Retail has always had to contend with changing customer behaviours and habits, but how are new trends shaping the way businesses move forward?

As cost reduction consultants, we’ve worked with various companies to ensure they can reduce retail operating costs; we understand how important it is to adapt to changing markets in the most efficient ways possible.

Seamless Social Commerce

Social media platforms are now catering to retailers more directly and allowing native shopping rather than directing users to third-party sites when they want to purchase. This creates a more seamless experience, reducing the time that users have to shop around and encouraging them to buy what they want when scrolling on Facebook or Instagram directly.

Native social commerce continues to become more user-friendly, and for many, it simplifies the shopping experience, making it an innate part of how and why we spend time online. Embracing social commerce is also important to attract younger generation Z customers who have increasing purchasing power and know what they want to buy and who they want to buy it from.

Even as social media commerce becomes more widespread, it’s still important for retailers to offer a seamless experience across channels, making the journey from one channel to another as simple and easy as possible.

Smart Speaker Shopping

In a similar vein, recent years have also seen an increase in customers shopping via smart speakers. This includes using them to research products, track orders and even make purchases.

As smart speakers and voice recognition technology become more advanced and optimised, consumers are placing greater trust that their speakers will provide the correct information they are seeking.

Hybrid Shopping

Still, we’re not living in a wholly digital world, and there are still many shoppers who prefer shopping in physical stores – whether this be because they just find it a more enjoyable experience or want to interact with their potential purchases in person before making a final purchase.

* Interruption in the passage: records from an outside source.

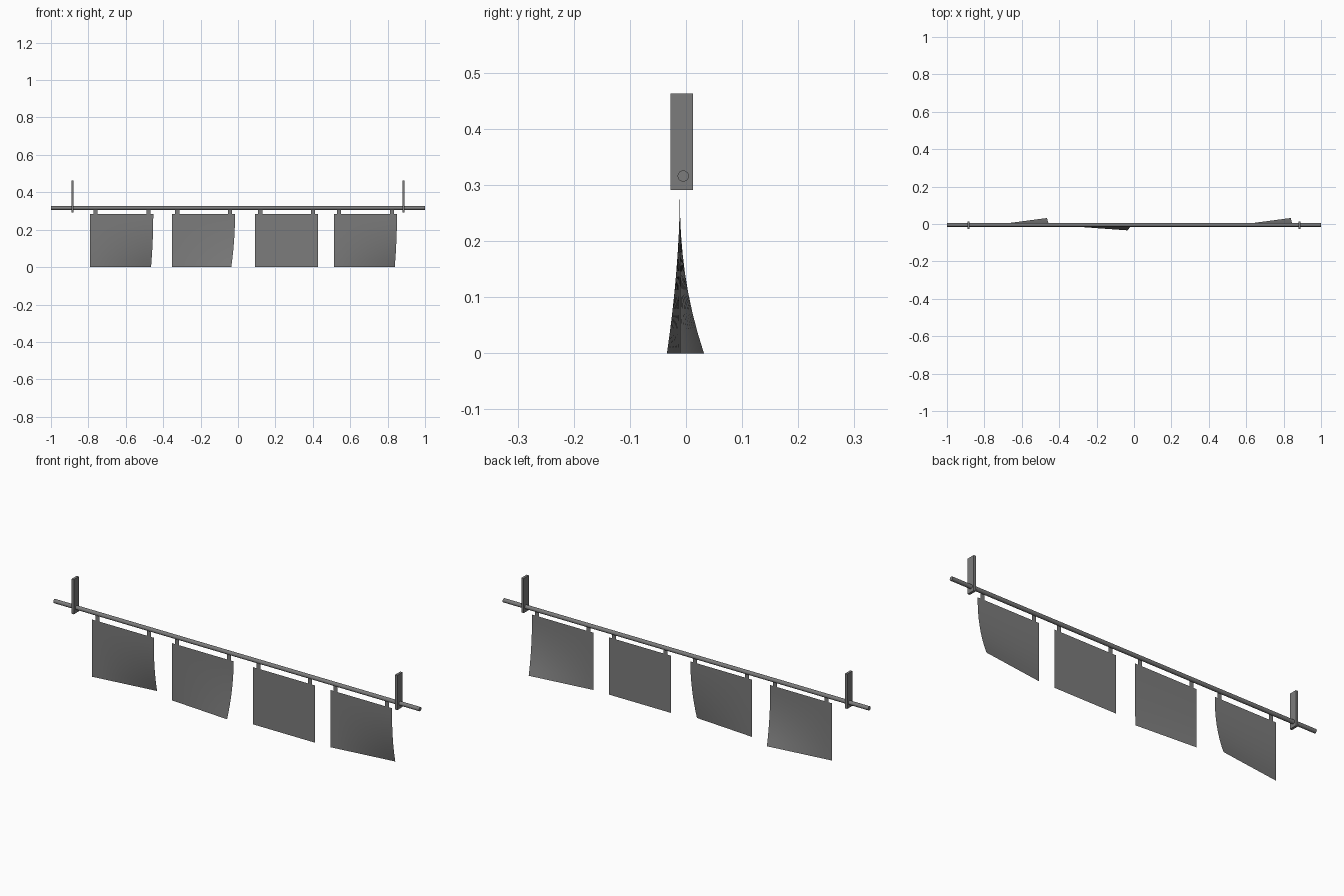
import bpy, bmesh, math
from mathutils import Matrix, Vector

cube = bpy.data.objects.get("Cube")
if cube:
    bpy.data.objects.remove(cube, do_unlink=True)

grey = bpy.data.materials.new("dark grey")
grey.use_nodes = True
grey.diffuse_color = (0.2, 0.2, 0.2, 1)
grey.node_tree.nodes["Principled BSDF"].inputs["Base Color"].default_value = (0.2, 0.2, 0.2, 1)

ROD_Y, ROD_Z, ROD_R = -0.005, 0.316, 0.01
CLOTH_Y, CLOTH_TOP, CLOTH_W = -0.011, 0.283, 0.337


def finish(name, bm, smooth=False):
    mesh = bpy.data.meshes.new(name)
    bm.to_mesh(mesh)
    bm.free()
    mesh.materials.append(grey)
    obj = bpy.data.objects.new(name, mesh)
    bpy.context.collection.objects.link(obj)
    if smooth:
        bpy.ops.object.select_all(action='DESELECT')
        obj.select_set(True)
        bpy.context.view_layer.objects.active = obj
        bpy.ops.object.shade_smooth_by_angle(angle=math.radians(40))
    return obj


def sheet(name, cols, rows, place, smooth=False):
    """Grid of quads; place(u, v) gives the position, v = 0 at the top."""
    bm = bmesh.new()
    grid = [[bm.verts.new(place(c / cols, r / rows)) for c in range(cols + 1)]
            for r in range(rows + 1)]
    for r in range(rows):
        for c in range(cols):
            bm.faces.new((grid[r][c], grid[r + 1][c], grid[r + 1][c + 1], grid[r][c + 1]))
    return finish(name, bm, smooth)


# Long horizontal rod
bm = bmesh.new()
bmesh.ops.create_cone(bm, cap_ends=True, segments=16, radius1=ROD_R, radius2=ROD_R, depth=2,
                      matrix=Matrix.Translation((0, ROD_Y, ROD_Z)) @ Matrix.Rotation(math.pi / 2, 4, 'Y'))
finish("rod", bm, True)

# Hanging brackets near both ends
for side, x in (("left", 0.885), ("right", -0.885)):
    bm = bmesh.new()
    bmesh.ops.create_cube(bm, size=1, matrix=Matrix.Translation((x, -0.0075, 0.377))
                          @ Matrix.Diagonal((0.012, 0.04, 0.172, 1)))
    finish(side + "_bracket", bm)

# Cloth panels: left edge x, sideways swing and inset of the loose lower corner
panels = ((-0.79, 0.043, 0.012), (-0.353, -0.023, 0.02), (0.091, 0, 0), (0.513, 0.043, 0.012))
for i, (x0, swing, inset) in enumerate(panels, 1):
    power = 2.2 if swing > 0 else 1.8

    def cloth(u, v):
        return Vector((x0 + u * (CLOTH_W - inset * v ** 2),
                       CLOTH_Y + swing * u * v ** power,
                       CLOTH_TOP * (1 - v)))

    sheet(f"cloth_{i}", 8, 8, cloth, True)

    # Two flat loops carry each panel from the rod
    for j, offset in enumerate((0.017, 0.3), 1):
        sheet(f"cloth_{i}_tab_{j}", 1, 1, lambda u, v: Vector((
            x0 + offset + 0.022 * u, CLOTH_Y, ROD_Z + (CLOTH_TOP - ROD_Z) * v)))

Trends have shown that an increasing number of people are embracing a hybrid shopping experience by doing research online and comparing products and prices there, then going to physical stores to purchase.

Again, retailers must ensure that their experiences across channels are seamless, allowing customers to research and understand products in digital spaces before moving to the traditional store.

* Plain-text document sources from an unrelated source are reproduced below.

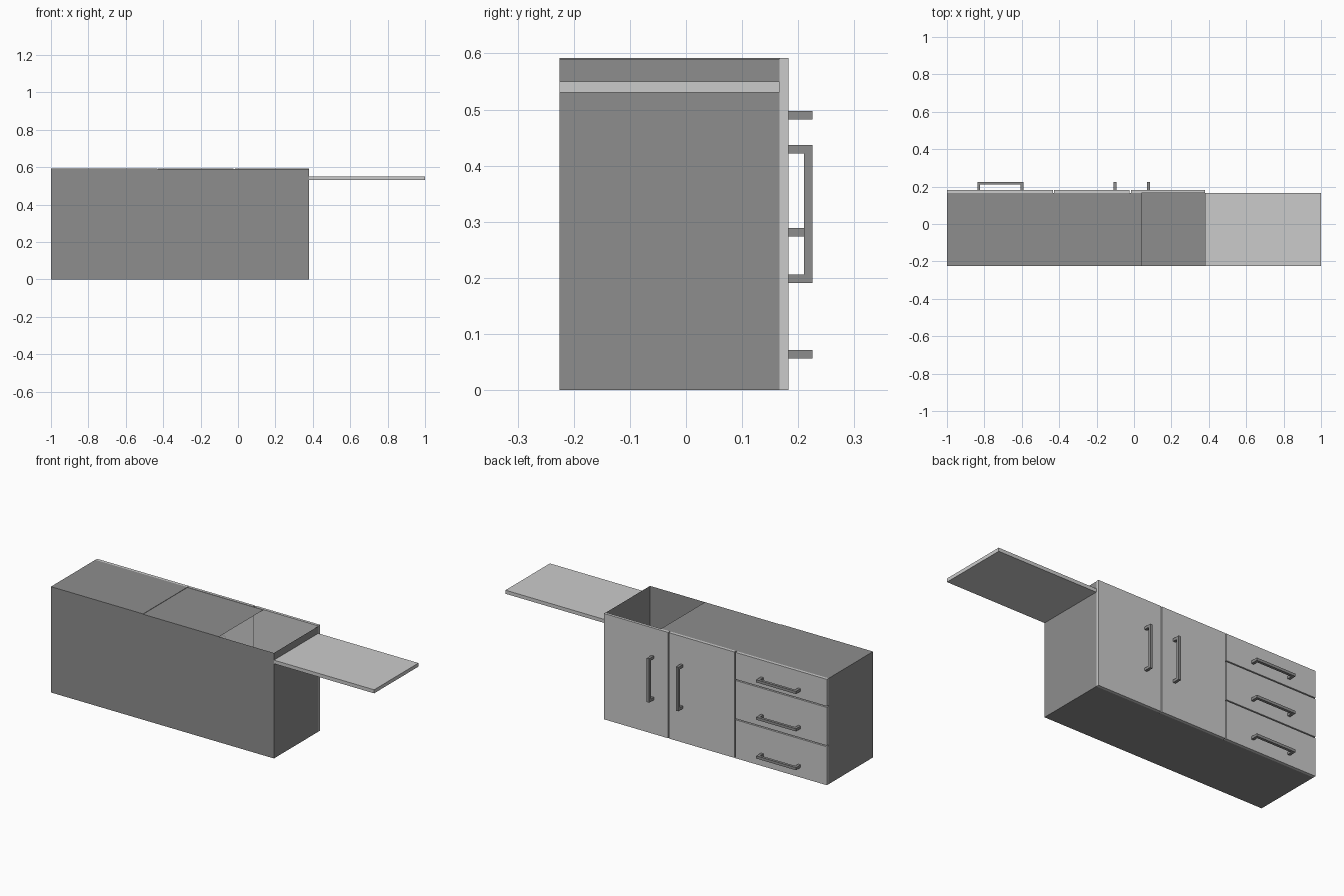
import bpy, bmesh
from mathutils import Vector

cube = bpy.data.objects.get("Cube")
if cube:
    bpy.data.objects.remove(cube, do_unlink=True)


def make_material(name, value):
    mat = bpy.data.materials.new(name)
    mat.use_nodes = True
    color = (value, value, value, 1)
    mat.diffuse_color = color
    mat.node_tree.nodes["Principled BSDF"].inputs["Base Color"].default_value = color
    return mat


dark_grey = make_material("dark grey", 0.27)
light_grey = make_material("light grey", 0.6)


def add_box(bm, low, high):
    low, high = Vector(low), Vector(high)
    made = bmesh.ops.create_cube(bm, size=1)
    for v in made["verts"]:
        v.co = (low + high) / 2 + v.co * (high - low)


def finish(name, bm, mat):
    mesh = bpy.data.meshes.new(name)
    bm.to_mesh(mesh)
    bm.free()
    mesh.materials.append(mat)
    obj = bpy.data.objects.new(name, mesh)
    bpy.context.collection.objects.link(obj)
    return obj


def box(name, low, high, mat):
    bm = bmesh.new()
    add_box(bm, low, high)
    return finish(name, bm, mat)


# Main dimensions
LEFT, RIGHT = 0.38, -1.0
BACK, FACE, OUTER = -0.225, 0.167, 0.183
TOP, GAP = 0.592, 0.003
DRAWER_X, DOOR_X, OPEN_X = -0.43, -0.02, 0.04

# Hollow carcass of thin sheet walls, open at the top of one end
bm = bmesh.new()
add_box(bm, (RIGHT, BACK, 0), (LEFT, FACE, TOP - 0.002))
bmesh.ops.bisect_plane(bm, geom=bm.verts[:] + bm.edges[:] + bm.faces[:],
                       plane_co=(OPEN_X, 0, 0), plane_no=(1, 0, 0))
opening = [f for f in bm.faces
           if f.normal.z > 0.9 and f.calc_center_median().x > OPEN_X]
bmesh.ops.delete(bm, geom=opening, context='FACES')
finish("cabinet_body", bm, dark_grey)

# Slightly raised top over the drawers
box("drawer_section_top", (RIGHT, BACK, TOP - 0.002), (DRAWER_X, FACE, TOP), dark_grey)

# Board reaching out from the open end
box("side_board", (LEFT, BACK, 0.53), (1.0, FACE, 0.55), light_grey)

# Doors
box("left_door", (DOOR_X + GAP, FACE, 0), (LEFT, OUTER, TOP), light_grey)
box("middle_door", (DRAWER_X + GAP, FACE, 0), (DOOR_X - GAP, OUTER, TOP), light_grey)

# Drawer fronts
levels = [-GAP, 0.218, 0.438, TOP + GAP]
for name, low, high in zip(("bottom", "middle", "top"), levels, levels[1:]):
    box(name + "_drawer_front", (RIGHT, FACE, low + GAP),
        (DRAWER_X - GAP, OUTER, high - GAP), light_grey)


# Bar handles: a square rail on two posts, along x or z
def handle(name, x, z, axis, length=0.246, t=0.015):
    bm = bmesh.new()
    center = Vector((x, 0, z))
    along = Vector((1, 0, 0)) if axis == 'x' else Vector((0, 0, 1))
    half = Vector((t / 2, 0, t / 2))
    reach = along * (length - t) / 2
    rail, end = Vector((0, 0.21, 0)), Vector((0, 0.225, 0))
    add_box(bm, center - reach - half + rail, center + reach + half + end)
    for side in (-1, 1):
        post = center + reach * side
        add_box(bm, post - half + Vector((0, OUTER, 0)), post + half + rail)
    finish(name, bm, dark_grey)


handle("left_door_handle", 0.078, 0.314, 'z')
handle("middle_door_handle", -0.102, 0.314, 'z')
for name, z in (("bottom", 0.064), ("middle", 0.281), ("top", 0.49)):
    handle(name + "_drawer_handle", -0.715, z, 'x')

Embracing Good & Bad Reviews

One of the most important things for online shoppers nowadays (aside from a speedy CX) is authenticity. Customers want to know they can trust a brand and its products, and one of the best ways to convince them that you are trustworthy is through authentic reviews for verified purchasers.

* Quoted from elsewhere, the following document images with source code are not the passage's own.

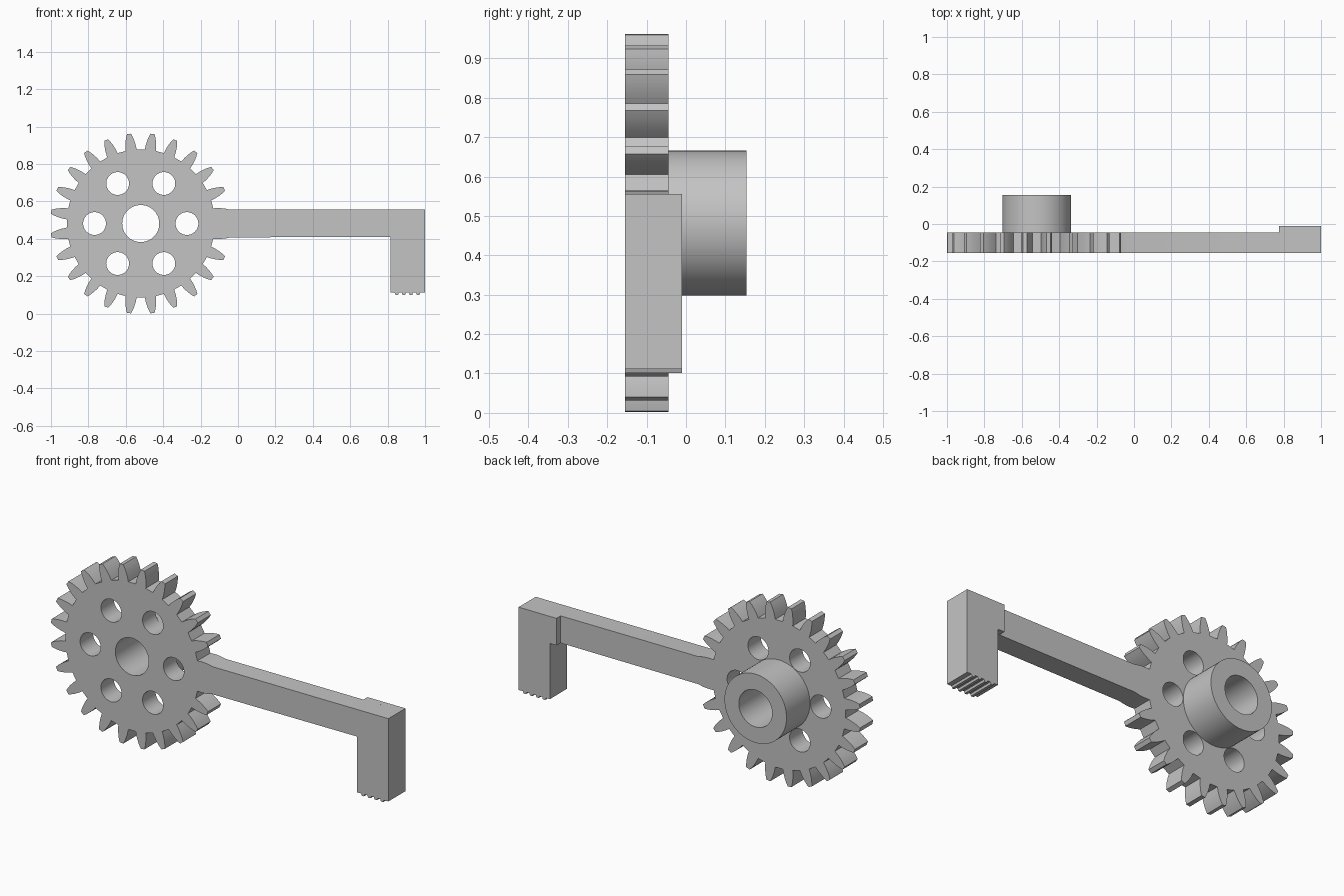
import bpy, bmesh
from math import sin, cos, pi, radians

cube = bpy.data.objects.get("Cube")
if cube:
    bpy.data.objects.remove(cube, do_unlink=True)

grey = bpy.data.materials.new("plain_grey")
grey.use_nodes = True
colour = (0.55, 0.55, 0.55, 1)
grey.diffuse_color = colour
grey.node_tree.nodes["Principled BSDF"].inputs["Base Color"].default_value = colour

CX, CZ = -0.52, 0.482             # gear axis
FRONT, MID, BACK = -0.155, -0.045, -0.01
ARM_LOW, ARM_TOP = 0.411, 0.556


def circle(cx, cz, r, n=64):
    return [(cx + r * cos(2 * pi * i / n), cz + r * sin(2 * pi * i / n)) for i in range(n)]


def plate(name, loops, y0, y1):
    """Solid between y0 and y1 from an outer outline and optional holes."""
    bm = bmesh.new()
    ends = []
    for y in (y0, y1):
        rings, edges = [], []
        for loop in loops:
            ring = [bm.verts.new((x, y, z)) for x, z in loop]
            edges += [bm.edges.new((a, b)) for a, b in zip(ring, ring[1:] + ring[:1])]
            rings.append(ring)
        bmesh.ops.triangle_fill(bm, edges=edges, use_beauty=True, normal=(0, -1, 0))
        ends.append(rings)
    for a, b in zip(*ends):
        for i in range(len(a)):
            bm.faces.new((a[i - 1], a[i], b[i], b[i - 1]))
    bmesh.ops.recalc_face_normals(bm, faces=bm.faces)
    mesh = bpy.data.meshes.new(name)
    bm.to_mesh(mesh)
    bm.free()
    mesh.materials.append(grey)
    obj = bpy.data.objects.new(name, mesh)
    bpy.context.collection.objects.link(obj)
    bpy.ops.object.select_all(action="DESELECT")
    obj.select_set(True)
    bpy.context.view_layer.objects.active = obj
    bpy.ops.object.shade_smooth_by_angle(angle=radians(30))
    return obj


# Gear outline: tooth flank as (radius, half width), swept round the axis
flank = [(0.395, 0.030), (0.42, 0.028), (0.445, 0.0235), (0.465, 0.018), (0.483, 0.011)]
TEETH = 24
outline = []
for k in range(TEETH):
    a = 2 * pi * (k + 0.5) / TEETH
    rising = [(r, -w) for r, w in flank]
    falling = [(r, w) for r, w in reversed(flank)]
    # The first and last teeth blend into the arm
    points = falling if k == 0 else rising if k == TEETH - 1 else rising + falling
    outline += [(CX + r * cos(a) - w * sin(a), CZ + r * sin(a) + w * cos(a)) for r, w in points]

# Arm closes the outline on the right
outline += [(1, ARM_LOW), (1, ARM_TOP)]

# Axle bore and six lightening holes
holes = [circle(CX, CZ, 0.099)]
for k in range(6):
    a = k * pi / 3
    holes.append(circle(CX + 0.247 * cos(a), CZ + 0.247 * sin(a), 0.061, 40))
plate("gear_and_arm", [outline] + holes, FRONT, MID)

# Hub on the back
plate("hub", [circle(CX, CZ, 0.184), circle(CX, CZ, 0.099)], MID, 0.154)

# Thickened end of the arm
plate("arm_end_pad", [[(0.775, ARM_LOW), (1, ARM_LOW), (1, ARM_TOP), (0.775, ARM_TOP)]], MID, BACK)

# Leg with small ridges under the foot
foot = [(1, ARM_LOW), (0.815, ARM_LOW), (0.815, 0.112)]
for k in range(4):
    x = 0.838 + 0.038 * k
    foot += [(x, 0.112), (x + 0.004, 0.101), (x + 0.018, 0.101), (x + 0.022, 0.112)]
foot.append((1, 0.112))
plate("leg", [foot], FRONT, BACK)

For several reasons, negative reviews can be just as useful as positive ones. One of these being that they give you increased authenticity. They indicate that all of the reviews are real and from genuine customers, rather than exclusively five-star reviews that might suggest some are fake or negative reviews have been deleted.

Negative reviews also give businesses an opportunity to interact directly with their customer base, building trust as they seek solutions. Shoppers often drive how others see your brand, so turning one customer’s negative online experience into a positive one could help change the minds of others.

Reviews also provide an opportunity to collect user-generated products as customers share images or videos of their purchases. This can be especially useful for small retail businesses that are still solidifying their brand identity.

Immersive Augmented Reality

Augmented reality (AR) functions to bridge the gap between the digital and the physical, helping shoppers visualise what a product would look like in their home (i.e. as used by Ikea) or whether clothing and accessories would suit them for instance.

Makeup brands like Urban Decay and NYX use AR to show users what makeup would look like when worn, with increasing numbers of brands using these filters directly on Instagram and Snapchat.

AR technologies work especially well when integrated into social media platforms, offering an effortless shopping experience that helps businesses ensure they can reach every kind of audience and cater to changing expectations.

A Return to Physical Stores

While it might seem like traditional brick-and-mortar stores are on their way to becoming somewhat obsolete, this is not necessarily true. Many shoppers still enjoy the experience of going to physical stores to browse or make purchases, even if they pair these experiences with online shopping.

The pandemic pushed all retailers to improve their digital offerings, but we’re now also seeing some instances where digital native stores are opening physical stores. Again, this blends the in-person and digital experience more seamlessly.

Perhaps one of the most obvious examples of this is the Amazon Fresh stores which allows Amazon users to shop by scanning in-store items on their phone, eliminating the need to wait at checkouts.

Could we see this kind of shopping method start to become the norm as shoppers continue seeking the convenience and ease of instant mobile?

Retail has changed significantly over the past few years alone and will only continue to change as customer behaviours evolve and new accessible technologies emerge.

To find out how we could support your business adapt to changing market trends by reducing costs and finding new avenues for growth, get in touch with the ERA team.